Collection entries ->
*** Block opens ***
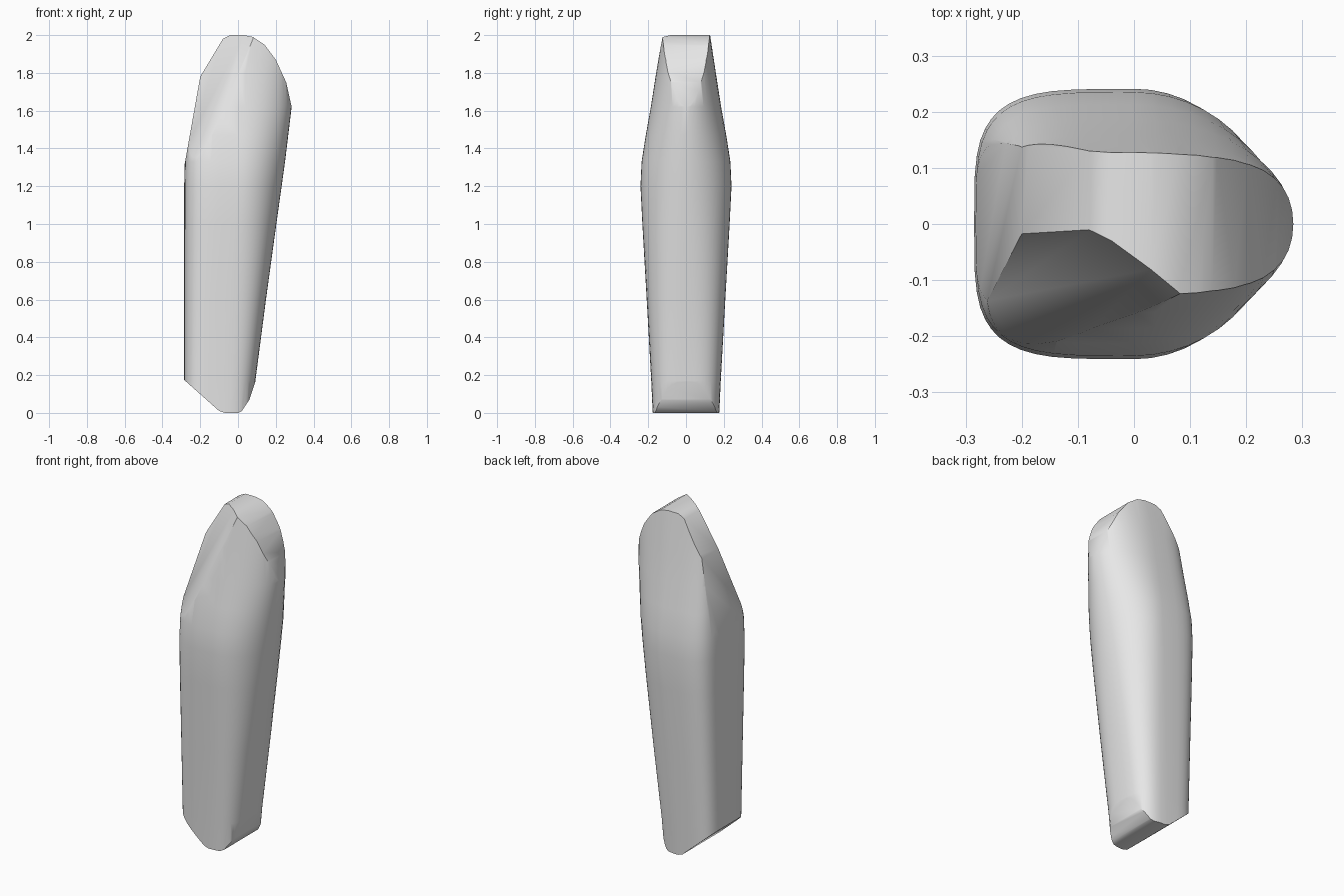
import bpy, bmesh, math
from mathutils import Vector

old = bpy.data.objects.get("Cube")
if old:
    bpy.data.objects.remove(old, do_unlink=True)

grey = bpy.data.materials.new("plain_grey")
grey.use_nodes = True
colour = (0.8, 0.8, 0.8, 1)
grey.diffuse_color = colour
grey.node_tree.nodes["Principled BSDF"].inputs["Base Color"].default_value = colour

SIDES = 48

# Cross-sections: height, left x, widest x, right x, half depth, right roundness
SECTIONS = [
    (-0.05, -0.285, -0.09, 0.075, 0.174, 3.0),
    (0.17, -0.285, -0.08, 0.092, 0.184, 3.0),
    (0.6, -0.285, -0.05, 0.148, 0.208, 2.6),
    (1.0, -0.285, -0.02, 0.203, 0.231, 2.2),
    (1.2, -0.285, 0.0, 0.231, 0.241, 2.0),
    (1.33, -0.282, 0.0, 0.249, 0.235, 2.0),
    (1.47, -0.27, 0.0, 0.266, 0.213, 2.0),
    (1.62, -0.255, 0.0, 0.284, 0.186, 2.0),
    (1.8, -0.24, 0.0, 0.29, 0.158, 2.0),
    (2.05, -0.23, 0.0, 0.3, 0.12, 2.0),
]


def section_ring(bm, z, left, mid, right, depth, roundness):
    """Squarish on the left half, rounded on the right half."""
    ring = []
    for i in range(SIDES):
        a = math.tau * i / SIDES
        c, s = math.cos(a), math.sin(a)
        power = 2 / (roundness if c > 0 else 4)
        reach = right - mid if c > 0 else mid - left
        x = mid + math.copysign(abs(c) ** power, c) * reach
        y = math.copysign(abs(s) ** power, s) * depth
        ring.append(bm.verts.new((x, y, z)))
    return ring


def slice_off(bm, point, normal):
    """Remove everything beyond a plane and close the cut."""
    bmesh.ops.bisect_plane(
        bm, geom=bm.verts[:] + bm.edges[:] + bm.faces[:], dist=1e-5,
        plane_co=point, plane_no=normal.normalized(), clear_outer=True)
    rim = [e for e in bm.edges if e.is_boundary]
    if rim:
        bmesh.ops.holes_fill(bm, edges=rim, sides=0)


# Lofted body
bm = bmesh.new()
rings = [section_ring(bm, *s) for s in SECTIONS]
for low, high in zip(rings, rings[1:]):
    for i in range(SIDES):
        j = (i + 1) % SIDES
        bm.faces.new((low[i], low[j], high[j], high[i]))
bm.faces.new(rings[0][::-1])
bm.faces.new(rings[-1])

# Slanted facet on the upper front
a, b, c = Vector((-0.19, -0.02, 1.79)), Vector((-0.06, -0.02, 1.99)), Vector((0.07, -0.11, 2.0))
slice_off(bm, a, (c - a).cross(b - a))

# Bottom and top outlines, cut straight through from front to back
BOTTOM = [(-0.28, 0.17), (-0.1, 0.01), (-0.07, 0), (0, 0),
          (0.02, 0.01), (0.06, 0.07), (0.09, 0.16)]
TOP = [(0.284, 1.62), (0.255, 1.75), (0.2, 1.87), (0.14, 1.95), (0.08, 1.99),
       (0.03, 2), (-0.04, 2), (-0.08, 1.98), (-0.2, 1.78), (-0.28, 1.33)]
for outline in (BOTTOM, TOP):
    for (x0, z0), (x1, z1) in zip(outline, outline[1:]):
        slice_off(bm, Vector((x0, 0, z0)), Vector((z1 - z0, 0, x0 - x1)))

bmesh.ops.remove_doubles(bm, verts=bm.verts[:], dist=0.0005)
bmesh.ops.recalc_face_normals(bm, faces=bm.faces[:])
mesh = bpy.data.meshes.new("tapered_body")
bm.to_mesh(mesh)
bm.free()
mesh.materials.append(grey)
body = bpy.data.objects.new("tapered_body", mesh)
bpy.context.collection.objects.link(body)

# Smooth flanks with crisp cut edges
bpy.ops.object.select_all(action="DESELECT")
bpy.context.view_layer.objects.active = body
body.select_set(True)
bpy.ops.object.shade_smooth_by_angle(angle=math.radians(42))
*** Block closes ***
WHAT YOU WILL DO -> The data above should be repeated in full and exactly, with no pictures carried over.

YOUR SOLUTION ->
import bpy, bmesh, math
from mathutils import Vector

old = bpy.data.objects.get("Cube")
if old:
    bpy.data.objects.remove(old, do_unlink=True)

grey = bpy.data.materials.new("plain_grey")
grey.use_nodes = True
colour = (0.8, 0.8, 0.8, 1)
grey.diffuse_color = colour
grey.node_tree.nodes["Principled BSDF"].inputs["Base Color"].default_value = colour

SIDES = 48

# Cross-sections: height, left x, widest x, right x, half depth, right roundness
SECTIONS = [
    (-0.05, -0.285, -0.09, 0.075, 0.174, 3.0),
    (0.17, -0.285, -0.08, 0.092, 0.184, 3.0),
    (0.6, -0.285, -0.05, 0.148, 0.208, 2.6),
    (1.0, -0.285, -0.02, 0.203, 0.231, 2.2),
    (1.2, -0.285, 0.0, 0.231, 0.241, 2.0),
    (1.33, -0.282, 0.0, 0.249, 0.235, 2.0),
    (1.47, -0.27, 0.0, 0.266, 0.213, 2.0),
    (1.62, -0.255, 0.0, 0.284, 0.186, 2.0),
    (1.8, -0.24, 0.0, 0.29, 0.158, 2.0),
    (2.05, -0.23, 0.0, 0.3, 0.12, 2.0),
]


def section_ring(bm, z, left, mid, right, depth, roundness):
    """Squarish on the left half, rounded on the right half."""
    ring = []
    for i in range(SIDES):
        a = math.tau * i / SIDES
        c, s = math.cos(a), math.sin(a)
        power = 2 / (roundness if c > 0 else 4)
        reach = right - mid if c > 0 else mid - left
        x = mid + math.copysign(abs(c) ** power, c) * reach
        y = math.copysign(abs(s) ** power, s) * depth
        ring.append(bm.verts.new((x, y, z)))
    return ring


def slice_off(bm, point, normal):
    """Remove everything beyond a plane and close the cut."""
    bmesh.ops.bisect_plane(
        bm, geom=bm.verts[:] + bm.edges[:] + bm.faces[:], dist=1e-5,
        plane_co=point, plane_no=normal.normalized(), clear_outer=True)
    rim = [e for e in bm.edges if e.is_boundary]
    if rim:
        bmesh.ops.holes_fill(bm, edges=rim, sides=0)


# Lofted body
bm = bmesh.new()
rings = [section_ring(bm, *s) for s in SECTIONS]
for low, high in zip(rings, rings[1:]):
    for i in range(SIDES):
        j = (i + 1) % SIDES
        bm.faces.new((low[i], low[j], high[j], high[i]))
bm.faces.new(rings[0][::-1])
bm.faces.new(rings[-1])

# Slanted facet on the upper front
a, b, c = Vector((-0.19, -0.02, 1.79)), Vector((-0.06, -0.02, 1.99)), Vector((0.07, -0.11, 2.0))
slice_off(bm, a, (c - a).cross(b - a))

# Bottom and top outlines, cut straight through from front to back
BOTTOM = [(-0.28, 0.17), (-0.1, 0.01), (-0.07, 0), (0, 0),
          (0.02, 0.01), (0.06, 0.07), (0.09, 0.16)]
TOP = [(0.284, 1.62), (0.255, 1.75), (0.2, 1.87), (0.14, 1.95), (0.08, 1.99),
       (0.03, 2), (-0.04, 2), (-0.08, 1.98), (-0.2, 1.78), (-0.28, 1.33)]
for outline in (BOTTOM, TOP):
    for (x0, z0), (x1, z1) in zip(outline, outline[1:]):
        slice_off(bm, Vector((x0, 0, z0)), Vector((z1 - z0, 0, x0 - x1)))

bmesh.ops.remove_doubles(bm, verts=bm.verts[:], dist=0.0005)
bmesh.ops.recalc_face_normals(bm, faces=bm.faces[:])
mesh = bpy.data.meshes.new("tapered_body")
bm.to_mesh(mesh)
bm.free()
mesh.materials.append(grey)
body = bpy.data.objects.new("tapered_body", mesh)
bpy.context.collection.objects.link(body)

# Smooth flanks with crisp cut edges
bpy.ops.object.select_all(action="DESELECT")
bpy.context.view_layer.objects.active = body
body.select_set(True)
bpy.ops.object.shade_smooth_by_angle(angle=math.radians(42))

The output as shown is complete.